Section 1, second sentence: No comma necessary before "via"
HTTP provides a uniform interface for interacting with a resource (Section 2), regardless of its type, nature, or implementation via the manipulation and transfer of representations
Section 3, paragraph 1, consider breaking the first sentence into two.
Second paragraph, break into multiple sentences.
Section 184.108.40.206: Remove unnecessary comma after parse, change from:
An HTTP sender MAY generate, and a recipient MUST be able to parse, line breaks in text media that consist of CRLF, bare CR, or bare LF.
An HTTP sender MAY generate, and a recipient MUST be able to parse line breaks in text media that consist of CRLF, bare CR, or bare LF.
Section 220.127.116.11 Break #4 down into multiple sentences or a structure that is easier to parse.
Section 18.104.22.168: Several sentences are way too long, please consider breaking them into multiple sentences.
Section 3.3, paragraph 2, Break the second sentence into multiple sentences.

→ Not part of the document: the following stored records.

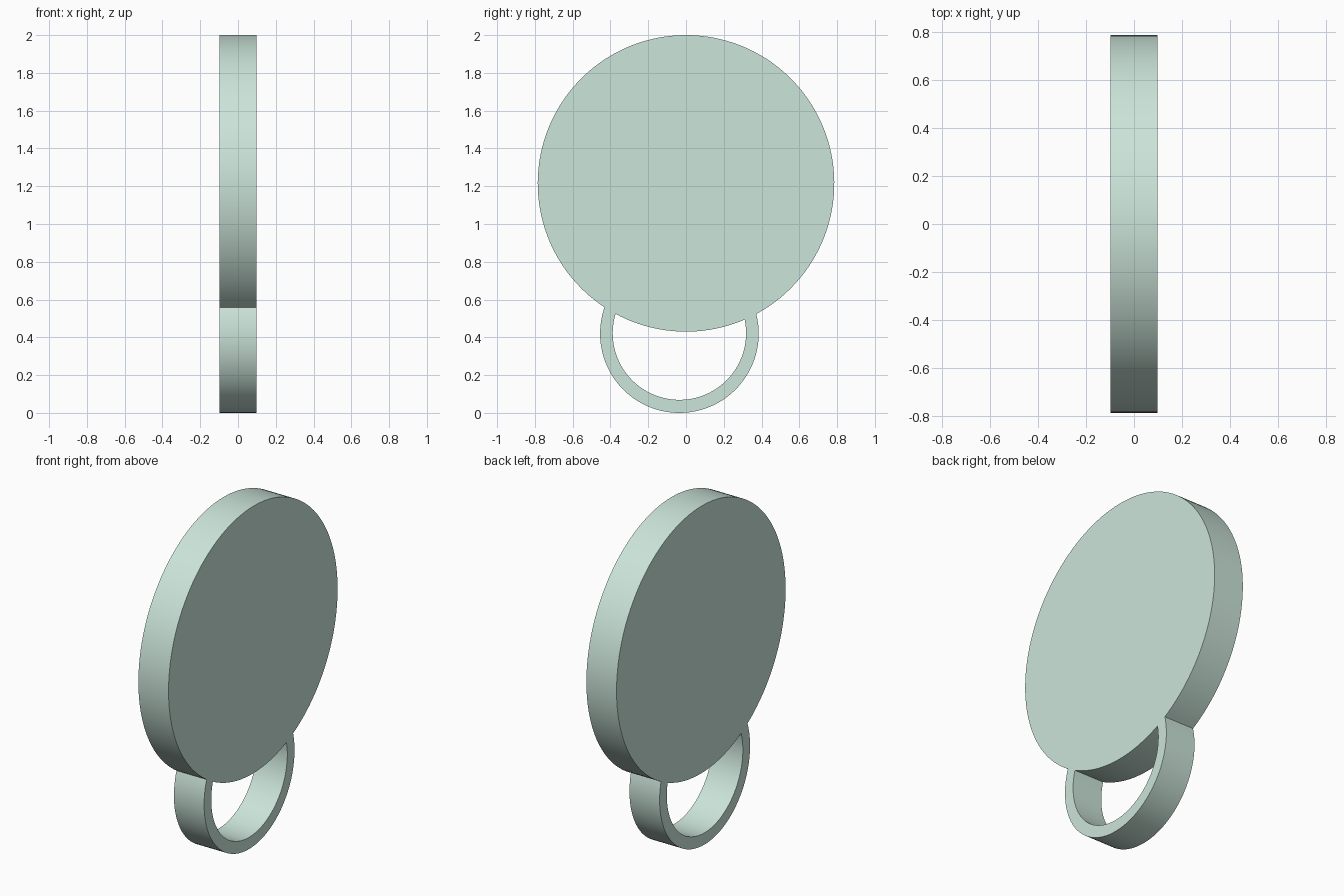
import bpy, bmesh, math
from mathutils import Vector
from mathutils.geometry import intersect_sphere_sphere_2d

if "Cube" in bpy.data.objects:
    bpy.data.objects.remove(bpy.data.objects["Cube"])

HALF_T = 0.098
DISC = (Vector((0.0, 1.215)), 0.785)
RING_OUT = (Vector((-0.035, 0.42)), 0.42)
RING_IN = (Vector((-0.035, 0.422)), 0.353)


def crossings(a, b):
    pts = intersect_sphere_sphere_2d(a[0], a[1], b[0], b[1])
    return sorted((Vector(p) for p in pts), key=lambda p: p.x)


def arc(circle, start, end, n, ccw=True):
    """Points from start to end around the circle, end left out."""
    c, r = circle
    a0 = math.atan2(start.y - c.y, start.x - c.x)
    a1 = math.atan2(end.y - c.y, end.x - c.x)
    sweep = (a1 - a0) % math.tau if ccw else -((a0 - a1) % math.tau)
    return [(c.x + r * math.cos(a0 + sweep * i / n),
             c.y + r * math.sin(a0 + sweep * i / n)) for i in range(n)]


# Outer silhouette: big disc plus ring; inner loop: opening under the disc
left, right = crossings(DISC, RING_OUT)
outline = arc(DISC, right, left, 110) + arc(RING_OUT, left, right, 64)
left, right = crossings(DISC, RING_IN)
opening = arc(RING_IN, left, right, 64) + arc(DISC, right, left, 22, False)

curve = bpy.data.curves.new("disc_with_ring", "CURVE")
curve.dimensions = "2D"
curve.fill_mode = "BOTH"
curve.extrude = HALF_T
for pts in (outline, opening):
    spline = curve.splines.new("POLY")
    spline.points.add(len(pts) - 1)
    for p, (u, v) in zip(spline.points, pts):
        p.co = (u, v, 0, 1)
    spline.use_cyclic_u = True

# Stand the profile up in the YZ plane, thickness along X
obj = bpy.data.objects.new("disc_with_ring", curve)
bpy.context.collection.objects.link(obj)
obj.rotation_euler = (math.pi / 2, 0, math.pi / 2)
bpy.context.view_layer.objects.active = obj
obj.select_set(True)
bpy.ops.object.convert(target="MESH")
obj = bpy.context.object

# Weld the caps to the walls
bm = bmesh.new()
bm.from_mesh(obj.data)
bmesh.ops.remove_doubles(bm, verts=bm.verts, dist=1e-4)
bmesh.ops.recalc_face_normals(bm, faces=bm.faces)
bm.to_mesh(obj.data)
bm.free()
bpy.ops.object.shade_smooth_by_angle(angle=math.radians(30))

# Pale green finish
mat = bpy.data.materials.new("pale_green")
mat.diffuse_color = (0.60, 0.78, 0.70, 1)
mat.use_nodes = True
mat.node_tree.nodes["Principled BSDF"].inputs["Base Color"].default_value = mat.diffuse_color
obj.data.materials.clear()
obj.data.materials.append(mat)
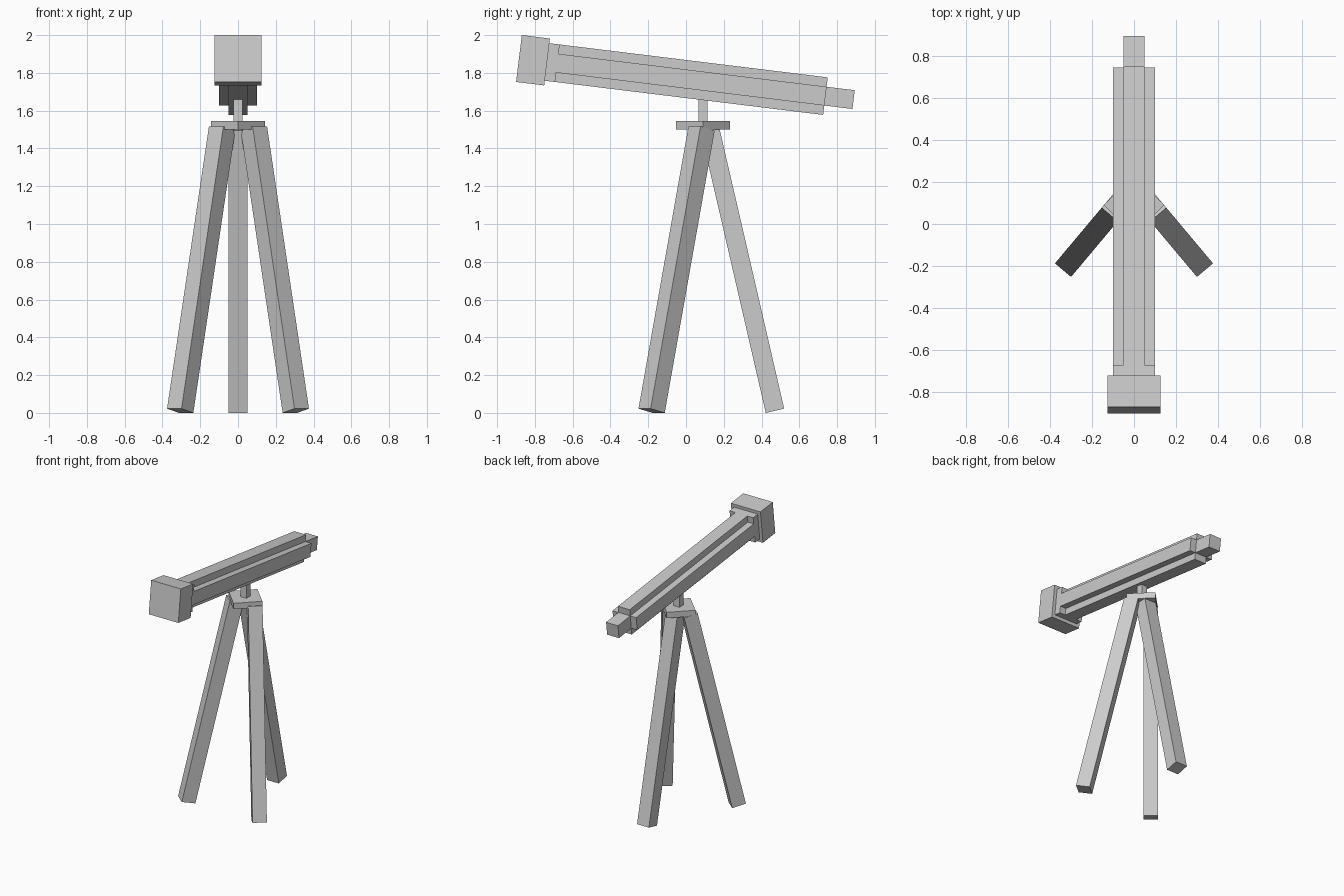
import bpy, bmesh
from math import radians, cos, sin, tan
from mathutils import Matrix, Vector

cube = bpy.data.objects.get("Cube")
if cube:
    bpy.data.objects.remove(cube, do_unlink=True)

# Single grey material
grey = bpy.data.materials.new("plain_grey")
grey.use_nodes = True
colour = (0.6, 0.6, 0.6, 1)
grey.diffuse_color = colour
grey.node_tree.nodes["Principled BSDF"].inputs["Base Color"].default_value = colour


def finish(name, bm, matrix):
    bmesh.ops.recalc_face_normals(bm, faces=bm.faces)
    mesh = bpy.data.meshes.new(name)
    bm.to_mesh(mesh)
    bm.free()
    mesh.materials.append(grey)
    obj = bpy.data.objects.new(name, mesh)
    obj.matrix_world = matrix
    bpy.context.collection.objects.link(obj)
    return obj


def box(name, size, centre, matrix=Matrix()):
    """Box of a given size, centred in the frame of the matrix."""
    bm = bmesh.new()
    bmesh.ops.create_cube(bm, size=1)
    bmesh.ops.scale(bm, vec=size, verts=bm.verts)
    bmesh.ops.translate(bm, vec=centre, verts=bm.verts)
    return finish(name, bm, matrix)


def cross_bar(name, outer, inner, start, end, matrix):
    """Plus-shaped profile extruded along local y."""
    corner = [(outer, inner), (inner, inner), (inner, outer)]
    points = []
    for quarter in range(4):
        points += corner
        corner = [(-z, x) for x, z in corner]
    bm = bmesh.new()
    face = bm.faces.new([bm.verts.new((x, start, z)) for x, z in points])
    result = bmesh.ops.extrude_face_region(bm, geom=[face])
    moved = [v for v in result["geom"] if isinstance(v, bmesh.types.BMVert)]
    bmesh.ops.translate(bm, vec=(0, end - start, 0), verts=moved)
    return finish(name, bm, matrix)


# Tilted optical tube: local y runs from the hood back to the eyepiece
tube = Matrix.Translation((0, -0.81, 1.867)) @ Matrix.Rotation(radians(-7), 4, "X")
box("front_hood", (0.25, 0.15, 0.25), (0, 0, 0), tube)
box("hood_collar", (0.2, 0.06, 0.2), (0, 0.1, 0), tube)
cross_bar("main_tube", 0.1, 0.05, 0.13, 1.56, tube)
box("eyepiece", (0.1, 0.15, 0.1), (0, 1.635, 0), tube)

# Mount: post and diamond-shaped plate
box("mount_post", (0.05, 0.05, 0.16), (0, 0.09, 1.61))
diamond = Matrix.Translation((0, 0.09, 1.5225)) @ Matrix.Rotation(radians(45), 4, "Z")
box("mount_plate", (0.203, 0.203, 0.045), (0, 0, 0), diamond)

# Three splayed legs, each leaning in towards the plate
lean = radians(13)
width, length = 0.1, 1.534
feet = {
    "back_leg": (0, 0.471, 90),
    "front_left_leg": (0.306, -0.182, -50),
    "front_right_leg": (-0.306, -0.182, -130),
}
for name, (x, y, heading) in feet.items():
    frame = (Matrix.Translation((x, y, width / 2 * sin(lean)))
             @ Matrix.Rotation(radians(heading), 4, "Z")
             @ Matrix.Rotation(-lean, 4, "Y"))
    box(name, (width, width, length), (0, 0, length / 2), frame)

This could be listed as two examples without the comparison statement.
Section 3.4, last sentence, While I appreciate the reference and found it humorous, this reference may not be easily understood by an international audience. I suggest that you explain the recommendation in plain text, followed by the reference to reach all audiences.

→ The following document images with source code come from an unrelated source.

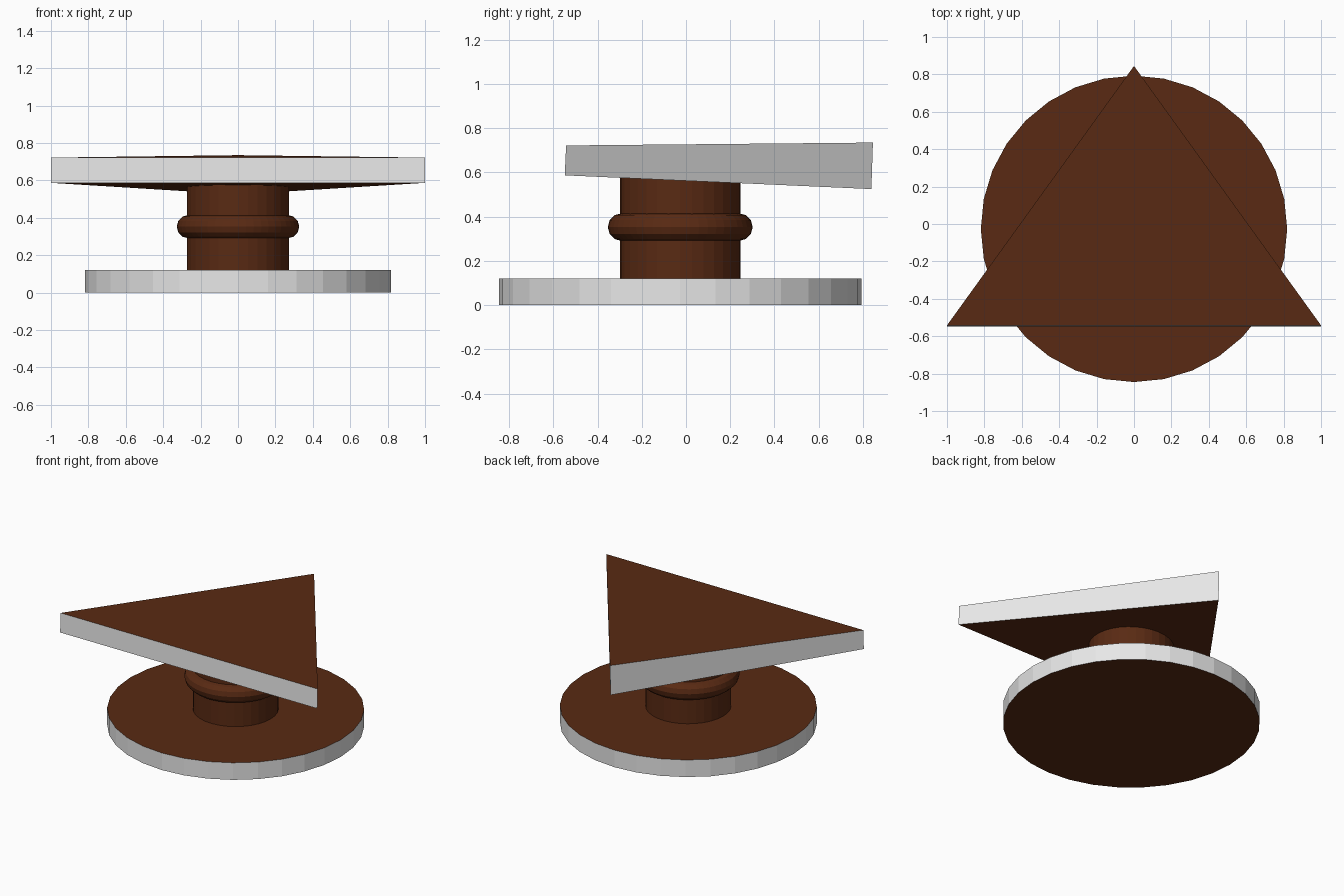
import bpy, bmesh

if "Cube" in bpy.data.objects:
    bpy.data.objects.remove(bpy.data.objects["Cube"])

def material(name, rgb):
    m = bpy.data.materials.new(name)
    m.diffuse_color = (*rgb, 1)
    m.use_nodes = True
    m.node_tree.nodes["Principled BSDF"].inputs["Base Color"].default_value = m.diffuse_color
    return m

brown = material("dark_brown", (0.10, 0.023, 0.0065))
grey = material("light_grey", (0.8, 0.8, 0.8))
CY = -0.026  # y of the pedestal axis


def edge_band(ob):
    """Brown flat faces, grey rim."""
    ob.data.materials.append(brown)
    ob.data.materials.append(grey)
    for p in ob.data.polygons:
        p.material_index = 0 if abs(p.normal.z) > 0.7 else 1


def cylinder(name, radius, z0, z1):
    bpy.ops.mesh.primitive_cylinder_add(vertices=32, radius=radius, depth=z1 - z0,
                                        location=(0, CY, (z0 + z1) / 2))
    ob = bpy.context.object
    ob.name = name
    return ob


# Round base
edge_band(cylinder("base_disc", 0.819, 0, 0.12))

# Pedestal column, running up into the tilted top
cylinder("column", 0.273, 0.12, 0.62).data.materials.append(brown)

# Ring around the column
bpy.ops.mesh.primitive_torus_add(major_radius=0.265, minor_radius=0.0625,
                                 major_segments=48, minor_segments=12,
                                 location=(0, CY, 0.353))
ring = bpy.context.object
ring.name = "column_ring"
ring.data.materials.append(brown)

# Triangular top: a wedge that gets thicker towards the back
top = [(-1, -0.542, 0.722), (1, -0.542, 0.722), (0, 0.845, 0.735)]
bottom = [(-1, -0.548, 0.587), (1, -0.548, 0.587), (0, 0.838, 0.525)]
bm = bmesh.new()
t = [bm.verts.new(v) for v in top]
b = [bm.verts.new(v) for v in bottom]
bm.faces.new(t)
bm.faces.new(b[::-1])
for i in range(3):
    j = (i + 1) % 3
    bm.faces.new((b[i], b[j], t[j], t[i]))
bm.normal_update()
mesh = bpy.data.meshes.new("triangle_top")
bm.to_mesh(mesh)
bm.free()
tri = bpy.data.objects.new("triangle_top", mesh)
bpy.context.collection.objects.link(tri)
edge_band(tri)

Section 3.4.1, please break the last sentence into multiple sentences.
Section 3.4.2, please break the second to last paragraph into multiple sentences.
Section 4 starts using the word ought. SHOULD would be more appropriate if that is what is intended as the statements refer to IANA actions and would be better read with well-defined terms.
Section 4.2.2, please break the second to last sentence into multiple sentences.
Section 4.3.4, several run-on sentences should be broken into multiple sentences.
Section 4.3.5, please break the 3rd to last paragraph into multiple sentences.
Second to last and the last paragraph on page 35 should be broken into multiple sentences.
Note at end of page 38 should be broken into multiple sentences.
Last sentence on page 42 should be broken into multiple sentences.
Section 6.3.1, remove carriage return after "The" in first line.
(Formatting issue that already has been fixed)
Last sentence of page 53, please break into multiple sentences.
6.4.1. First sentence should be broken into a couple.
6.4.4 Use of word 'ought' sounds odd in this sentence:
In order to satisfy the original request, a user agent ought to perform a retrieval request using the Location URI (a GET or HEAD request if using HTTP), which can itself be redirected further, and present the eventual result as an answer to the original request.
How about this instead:
In order to satisfy the original request, a user agent can perform a retrieval request using the Location URI (a GET or HEAD request if using HTTP), which can itself be redirected further, and present the eventual result as an answer to the original request.
Section 7.1.4: Please break the first sentence of the second and last paragraphs into multiple sentences.
Section 9.6 has a few run-on sentences, please break them up -- First sentence of 4th paragraph for instance.
Last paragraph: I'd like to see a SHOULD in the first sentence to make this stronger, otherwise, there is no hope it will happen. I'm not even sure how the user could be informed of loss of privacy considerations if it is not built in, this is a tough approach and I don't see it being effective for most users. If this is configurable at the time of browser installation, would you recommend that there is a series of prompts that inform the user about each choice or did you have something else in mind? An example may help here to actually see something happen as a result of the recommendation.
- Severity changed from In IETF LC to In IESG Evaluation
- Milestone changed from unassigned to 26
- Type changed from design to editorial
- Description modified (diff)
- Status changed from new to closed
- Resolution set to incorporated